__Work to complete__: Some of the lines below need repeating. Reproduce exactly those between the lines holding "m = bpy.data.materials.new(name)" and "base = [V(p) for p in base]", inclusive.

[Data extracts]

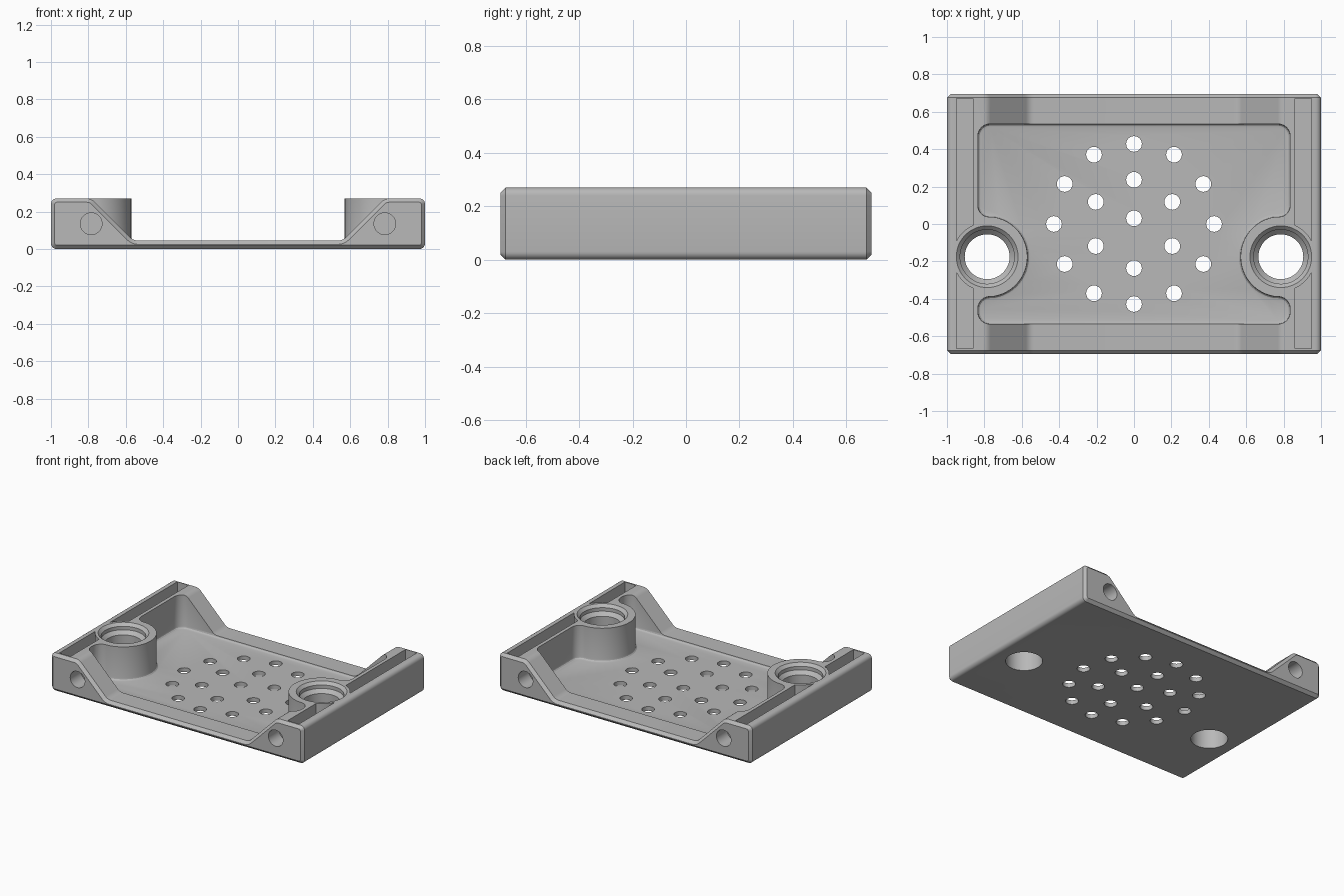
import bpy
import bmesh
from math import sin, cos, pi, radians, sqrt
from mathutils import Vector

cube = bpy.data.objects.get("Cube")
if cube:
    bpy.data.objects.remove(cube)

grey = bpy.data.materials.new("plain grey")
grey.use_nodes = True
grey.diffuse_color = (0.48, 0.48, 0.48, 1)
grey.node_tree.nodes["Principled BSDF"].inputs["Base Color"].default_value = grey.diffuse_color

BORE = Vector((0.785, -0.175))   # boss centre, mirrored in x
TOP = 0.27


def rounded(corners, steps=6):
    """Outline from (x, y, radius) corners; zero radius keeps the point."""
    out = []
    n = len(corners)
    for i, (x, y, r) in enumerate(corners):
        p = Vector((x, y))
        if r == 0:
            out.append(p)
            continue
        a = (Vector(corners[i - 1][:2]) - p).normalized()
        b = (Vector(corners[(i + 1) % n][:2]) - p).normalized()
        half = a.angle(b) / 2
        centre = p + (a + b).normalized() * (r / sin(half))
        reach = r / (sin(half) / cos(half))
        start, end = p + a * reach - centre, p + b * reach - centre
        sweep = start.angle_signed(end)
        for k in range(steps + 1):
            t = -sweep * k / steps
            out.append(centre + Vector((start.x * cos(t) - start.y * sin(t),
                                        start.x * sin(t) + start.y * cos(t))))
    return out


def mirrored(half):
    return half + [(-x, y, r) for x, y, r in reversed(half)]


def loft(bm, rings):
    """Skin a list of closed 3D rings and cap both ends."""
    loops = [[bm.verts.new(p) for p in ring] for ring in rings]
    n = len(loops[0])
    for a, b in zip(loops, loops[1:]):
        for i in range(n):
            j = (i + 1) % n
            bm.faces.new((a[i], a[j], b[j], b[i]))
    return bm.faces.new(loops[0]), bm.faces.new(loops[-1])


def prism(bm, outline, lo, hi):
    return loft(bm, [[(p[0], p[1], z) for p in outline] for z in (lo, hi)])


def lathe(bm, x, y, profile, sides):
    """Turned solid about a vertical axis from (radius, z) pairs."""
    angles = [2 * pi * i / sides for i in range(sides)]
    loft(bm, [[(x + r * cos(a), y + r * sin(a), z) for a in angles] for r, z in profile])


def finish(name, bm):
    bmesh.ops.recalc_face_normals(bm, faces=bm.faces)
    mesh = bpy.data.meshes.new(name)
    bm.to_mesh(mesh)
    bm.free()
    mesh.materials.append(grey)
    obj = bpy.data.objects.new(name, mesh)
    bpy.context.collection.objects.link(obj)
    return obj


def combine(target, tool, operation):
    """Apply a boolean and discard the tool."""
    tool.hide_render = True
    mod = target.modifiers.new("boolean", 'BOOLEAN')
    mod.operation, mod.solver, mod.object = operation, 'EXACT', tool
    bpy.context.view_layer.update()
    graph = bpy.context.evaluated_depsgraph_get()
    mesh = bpy.data.meshes.new_from_object(target.evaluated_get(graph))
    target.modifiers.clear()
    target.data = mesh
    bpy.data.objects.remove(tool)


# Tray: dipped front profile run along y, chamfered at both ends
profile = rounded(mirrored([(1, 0, 0.03), (1, TOP, 0.03), (0.785, TOP, 0.06), (0.56, 0.045, 0.06)]))
bm = bmesh.new()
caps = loft(bm, [[(p.x, y, p.y) for p in profile] for y in (-0.675, 0.675)])
bmesh.ops.recalc_face_normals(bm, faces=bm.faces)
for cap, y in zip(caps, (-0.695, 0.695)):
    bmesh.ops.inset_region(bm, faces=[cap], thickness=0.02, use_even_offset=True)
    for v in cap.verts:
        v.co.y = y
tray = finish("tray", bm)

# Blocks that the pocket trims into the two round bosses
bm = bmesh.new()
for s in (-1, 1):
    block = [(s * 0.52, -0.41), (s * 0.9, -0.41), (s * 0.9, 0.06), (s * 0.52, 0.06)]
    prism(bm, block, 0.01, TOP)
combine(tray, finish("boss_blocks", bm), 'UNION')

# Pocket: rounded rectangle stepping round the bosses, filleted at the floor
arc = [(BORE.x + 0.215 * cos(a), BORE.y + 0.215 * sin(a), 0)
       for a in (radians(100 + 160 * i / 24) for i in range(25))]
half = ([(0.835, 0.535, 0.065), (0.835, 0.04, 0.06)] + arc
        + [(0.835, -0.39, 0.065), (0.835, -0.535, 0.065)])
bm = bmesh.new()
floor, _ = prism(bm, rounded(mirrored(half)), 0.03, 0.5)
bmesh.ops.recalc_face_normals(bm, faces=bm.faces)
bmesh.ops.bevel(bm, geom=list(floor.edges), offset=0.018, segments=3, profile=0.5,
                affect='EDGES', clamp_overlap=False)
combine(tray, finish("pocket_cutter", bm), 'DIFFERENCE')

# Through bores with a countersunk mouth, and side slots ending round them
bm = bmesh.new()
for s in (-1, 1):
    lathe(bm, s * BORE.x, BORE.y,
          [(0.12, -0.1), (0.12, 0.2), (0.145, 0.225), (0.145, 0.25), (0.165, TOP), (0.165, 0.4)], 48)
    for side, end in ((1, 0.67), (-1, -0.665)):
        xs = [0.86 + 0.015 * i for i in range(7)]
        curve = [(s * x, BORE.y + side * sqrt(0.185 ** 2 - (x - BORE.x) ** 2)) for x in xs]
        prism(bm, curve + [(s * 0.95, end), (s * 0.86, end)], 0.06, 0.4)
combine(tray, finish("bore_and_slot_cutter", bm), 'DIFFERENCE')

# Drain holes: one centre hole and two rings
bm = bmesh.new()
spots = [(0, 0.03)]
for count, radius in ((6, 0.236), (12, 0.428)):
    spots += [(radius * sin(2 * pi * i / count), radius * cos(2 * pi * i / count))
              for i in range(count)]
for x, y in spots:
    lathe(bm, x, y, [(0.042, -0.1), (0.042, 0.15)], 24)
# Blind round holes in the front and back ends
for s in (-1, 1):
    for end in (-1, 1):
        loft(bm, [[(s * 0.785 + 0.058 * cos(a), end * y, 0.135 + 0.058 * sin(a))
                   for a in (2 * pi * i / 32 for i in range(32))] for y in (0.575, 0.8)])
combine(tray, finish("hole_cutter", bm), 'DIFFERENCE')

# Smooth curved walls, crisp edges
bpy.ops.object.select_all(action='DESELECT')
tray.select_set(True)
bpy.context.view_layer.objects.active = tray
bpy.ops.object.shade_smooth_by_angle(angle=radians(28))
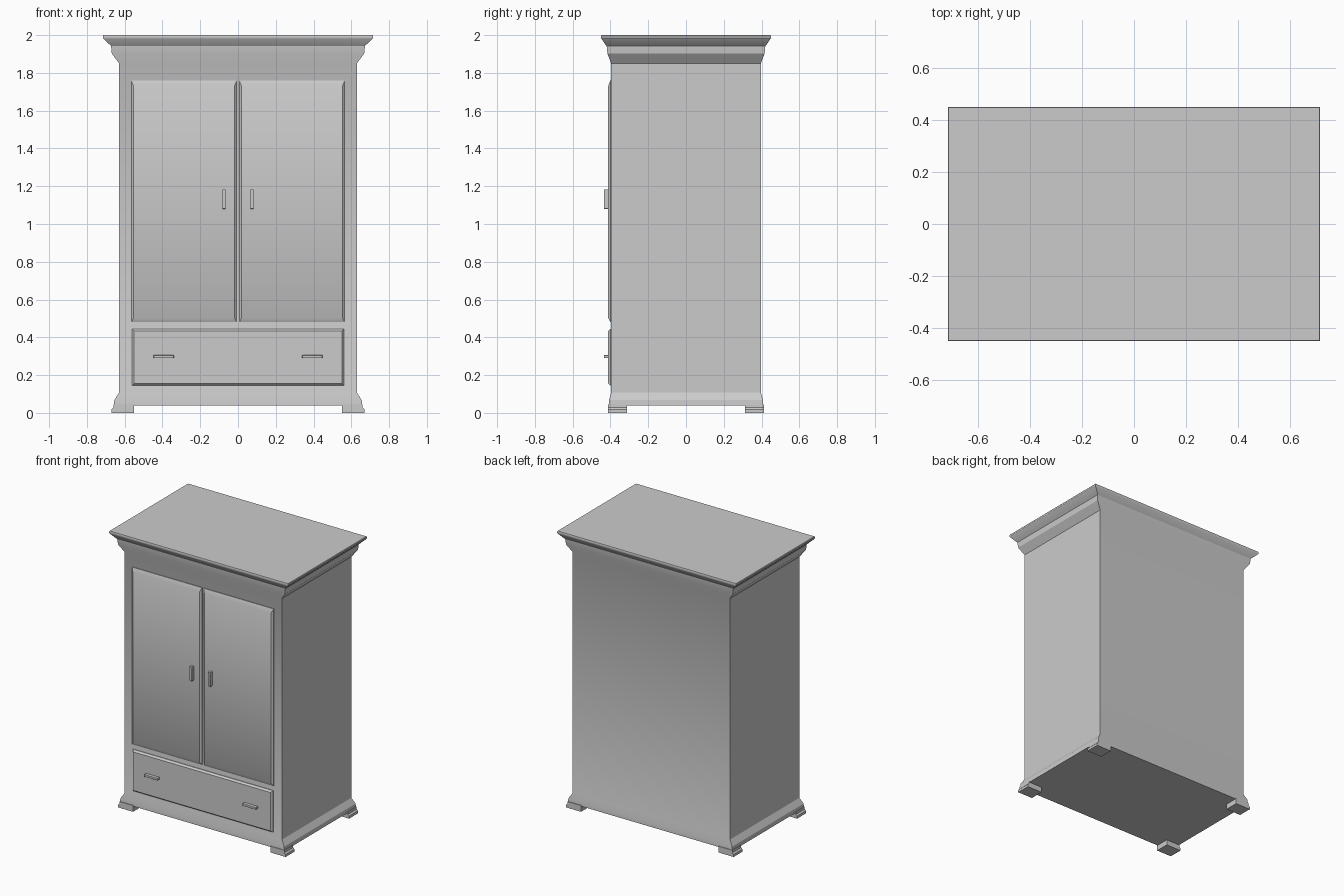
import bpy, bmesh

if "Cube" in bpy.data.objects:
    bpy.data.objects.remove(bpy.data.objects["Cube"])


def finish(name, bm, angle=0.5):
    bmesh.ops.recalc_face_normals(bm, faces=bm.faces[:])
    me = bpy.data.meshes.new(name)
    bm.to_mesh(me)
    bm.free()
    ob = bpy.data.objects.new(name, me)
    bpy.context.collection.objects.link(ob)
    bpy.ops.object.select_all(action='DESELECT')
    ob.select_set(True)
    bpy.context.view_layer.objects.active = ob
    bpy.ops.object.shade_smooth_by_angle(angle=angle)
    return ob


def loft(name, rings):
    """Closed skin through a list of four-cornered rings."""
    bm = bmesh.new()
    loops = [[bm.verts.new(p) for p in ring] for ring in rings]
    for a, b in zip(loops, loops[1:]):
        for i in range(4):
            j = (i + 1) % 4
            bm.faces.new((a[i], a[j], b[j], b[i]))
    bm.faces.new(loops[0])
    bm.faces.new(loops[-1])
    return finish(name, bm)


def ring_z(x0, x1, y0, y1, z):
    return [(x0, y0, z), (x1, y0, z), (x1, y1, z), (x0, y1, z)]


def ring_y(x0, x1, z0, z1, y):
    return [(x0, y, z0), (x1, y, z0), (x1, y, z1), (x0, y, z1)]


def panel(name, x0, x1, z0, z1, front, side, bottom, top):
    """Raised panel on the front with sloping margins."""
    loft(name, [
        ring_y(x0, x1, z0, z1, -0.38),
        ring_y(x0, x1, z0, z1, -0.401),
        ring_y(x0 + side, x1 - side, z0 + bottom, z1 - top, front)])


def box(name, x0, x1, y0, y1, z0, z1, bevel=0.0):
    ob = loft(name, [ring_z(x0, x1, y0, y1, z0), ring_z(x0, x1, y0, y1, z1)])
    if bevel:
        m = ob.modifiers.new("soft_edges", 'BEVEL')
        m.width = bevel
        m.segments = 2
    return ob


# Carcass with flared plinth and stepped cornice: (z, half width, half depth)
profile = [
    (0.038, 0.657, 0.409), (0.068, 0.655, 0.408), (0.108, 0.629, 0.396),
    (1.85, 0.629, 0.396), (1.902, 0.668, 0.416), (1.942, 0.672, 0.420),
    (1.952, 0.682, 0.428), (1.980, 0.712, 0.447), (1.986, 0.716, 0.450),
    (1.996, 0.716, 0.450), (2.0, 0.713, 0.448)]
loft("cabinet_body", [ring_z(-w, w, -d, d, z) for z, w, d in profile])

# Doors and drawer front
panel("left_door", -0.565, -0.007, 0.48, 1.76, -0.412, 0.012, 0.022, 0.03)
panel("right_door", 0.007, 0.565, 0.48, 1.76, -0.412, 0.012, 0.022, 0.03)
panel("drawer_front", -0.56, 0.56, 0.145, 0.445, -0.412, 0.01, 0.01, 0.012)

# Feet and handles, one set per side
for s, side in ((-1, "left"), (1, "right")):
    for t, end in ((-1, "front"), (1, "back")):
        x = sorted((s * 0.55, s * 0.67))
        y = sorted((t * 0.312, t * 0.413))
        xi = sorted((s * 0.55, s * 0.66))
        loft(f"{end}_{side}_foot", [
            ring_z(*x, *y, 0.0), ring_z(*x, *y, 0.018),
            ring_z(*xi, *y, 0.028), ring_z(*xi, *y, 0.045)])
    x = sorted((s * 0.065, s * 0.083))
    box(f"{side}_door_handle", *x, -0.435, -0.405, 1.08, 1.183, 0.002)
    x = sorted((s * 0.34, s * 0.447))
    box(f"{side}_drawer_handle", *x, -0.435, -0.405, 0.290, 0.306, 0.002)
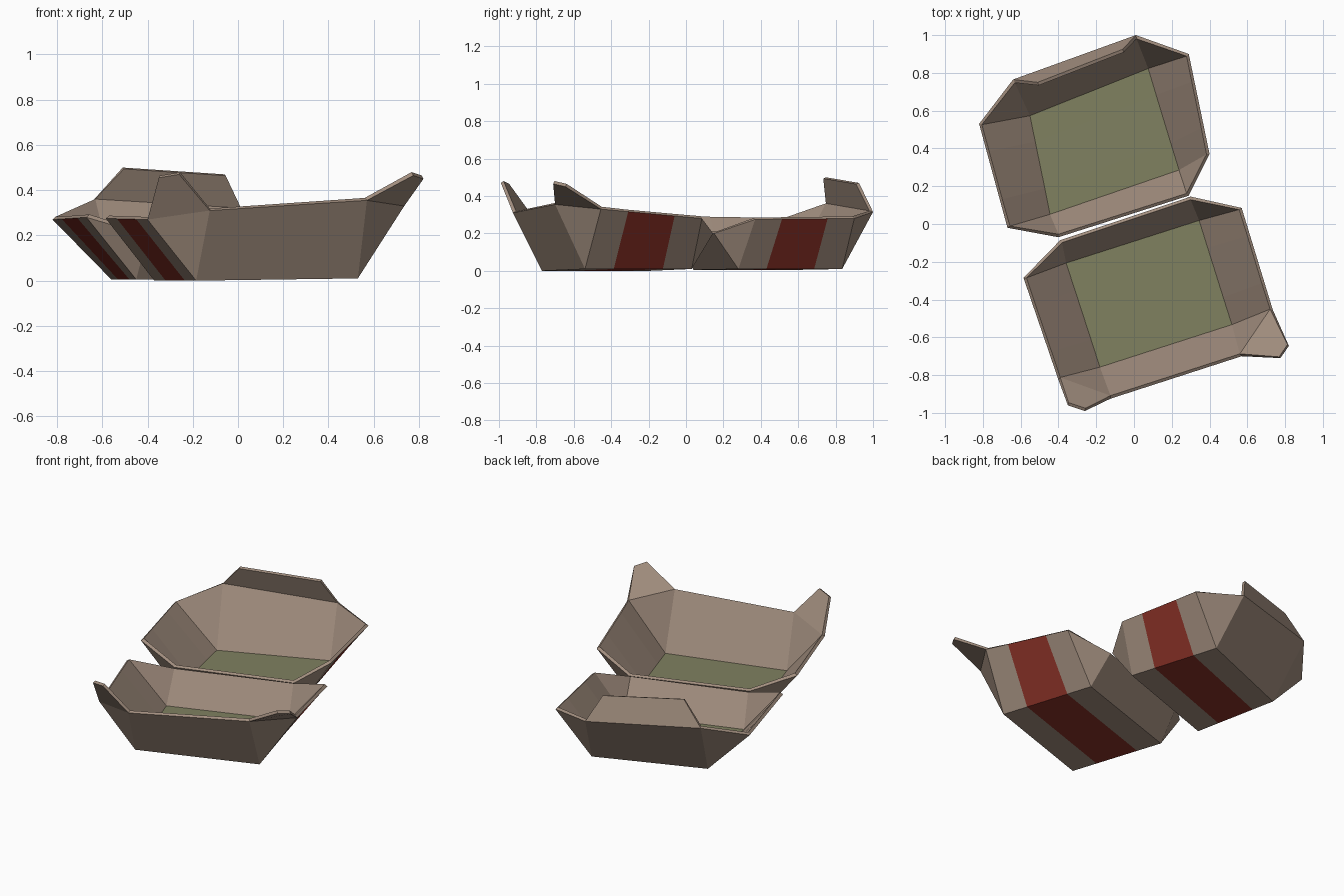
import bpy, bmesh
from mathutils import Vector as V

if "Cube" in bpy.data.objects:
    bpy.data.objects.remove(bpy.data.objects["Cube"])


def mat(name, rgb):
    m = bpy.data.materials.new(name)
    m.diffuse_color = (*rgb, 1)
    m.use_nodes = True
    m.node_tree.nodes["Principled BSDF"].inputs["Base Color"].default_value = m.diffuse_color
    return m


brown = mat("brown card", (0.36, 0.27, 0.21))
red = mat("dark red", (0.26, 0.032, 0.021))
green = mat("olive green", (0.215, 0.22, 0.118))
# outer slots 0-3 (wall, wall stripe, base, base stripe); inner skin is offset by 4
SLOTS = [brown, red, brown, red, brown, brown, green, green]
CUTS = (0, 0.27, 0.73, 1)      # stripe position across the tray


def tray(name, base, rim, flaps):
    """Corners run anticlockwise from left front; rim has two points per corner."""
    base = [V(p) for p in base]
    rim = [V(p) for p in rim]
    bm = bmesh.new()

    def face(pts, index):
        bm.faces.new([bm.verts.new(p) for p in pts]).material_index = index

    for i in range(4):
        j = (i + 1) % 4
        left, right = rim[2 * i + 1], rim[2 * j]
        if i % 2:              # side walls carry the stripe
            for k in range(3):
                a, b = CUTS[k], CUTS[k + 1]
                face([base[i].lerp(base[j], a), base[i].lerp(base[j], b),
                      left.lerp(right, b), left.lerp(right, a)], int(k == 1))
        else:
            face([base[i], base[j], right, left], 0)
        # folded corner
        face([base[i], rim[2 * i + 1], rim[2 * i]], 0)
    # base, with the stripe running across it
    for k in range(3):
        a, b = CUTS[k], CUTS[k + 1]
        face([base[0].lerp(base[3], a), base[0].lerp(base[3], b),
              base[1].lerp(base[2], b), base[1].lerp(base[2], a)],
             3 if k == 1 else 2)
    # raised flaps on the rim
    for start, top_left, top_right in flaps:
        face([rim[start], rim[start + 1], top_right, top_left], 0)
    bmesh.ops.remove_doubles(bm, verts=bm.verts, dist=0.0005)

    me = bpy.data.meshes.new(name)
    bm.to_mesh(me)
    bm.free()
    for m in SLOTS:
        me.materials.append(m)
    ob = bpy.data.objects.new(name, me)
    bpy.context.collection.objects.link(ob)
    # card thickness, grown inwards
    s = ob.modifiers.new("thickness", 'SOLIDIFY')
    s.thickness = 0.018
    s.offset = -1
    s.use_even_offset = True
    s.material_offset = 4
    s.material_offset_rim = 4


# rear half with one wide closing flap
tray("rear_tray",
     [(-.45, .04, .005), (.25, .28, .01), (.08, .835, .01), (-.56, .58, .005)],
     [(-.67, -.02, .28), (-.40, -.07, .20), (.29, .15, .20), (.40, .37, .275),
      (.29, .90, .28), (.01, 1.0, .315), (-.64, .765, .355), (-.82, .53, .27)],
     [(5, (-.06, .925, .47), (-.51, .75, .50))])

# front half with two corner ears
tray("front_tray",
     [(-.185, -.77, 0), (.53, -.54, .01), (.35, .03, .01), (-.37, -.20, 0)],
     [(-.40, -.825, .27), (-.125, -.925, .31), (.57, -.70, .355), (.735, -.455, .33),
      (.57, .085, .28), (.30, .145, .20), (-.39, -.085, .20), (-.585, -.285, .275)],
     [(0, (-.35, -.96, .455), (-.26, -.99, .47)),
      (2, (.775, -.71, .465), (.82, -.645, .45))])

[/Data extracts]

__Response to this task__:
    m = bpy.data.materials.new(name)
    m.diffuse_color = (*rgb, 1)
    m.use_nodes = True
    m.node_tree.nodes["Principled BSDF"].inputs["Base Color"].default_value = m.diffuse_color
    return m


brown = mat("brown card", (0.36, 0.27, 0.21))
red = mat("dark red", (0.26, 0.032, 0.021))
green = mat("olive green", (0.215, 0.22, 0.118))
# outer slots 0-3 (wall, wall stripe, base, base stripe); inner skin is offset by 4
SLOTS = [brown, red, brown, red, brown, brown, green, green]
CUTS = (0, 0.27, 0.73, 1)      # stripe position across the tray


def tray(name, base, rim, flaps):
    """Corners run anticlockwise from left front; rim has two points per corner."""
    base = [V(p) for p in base]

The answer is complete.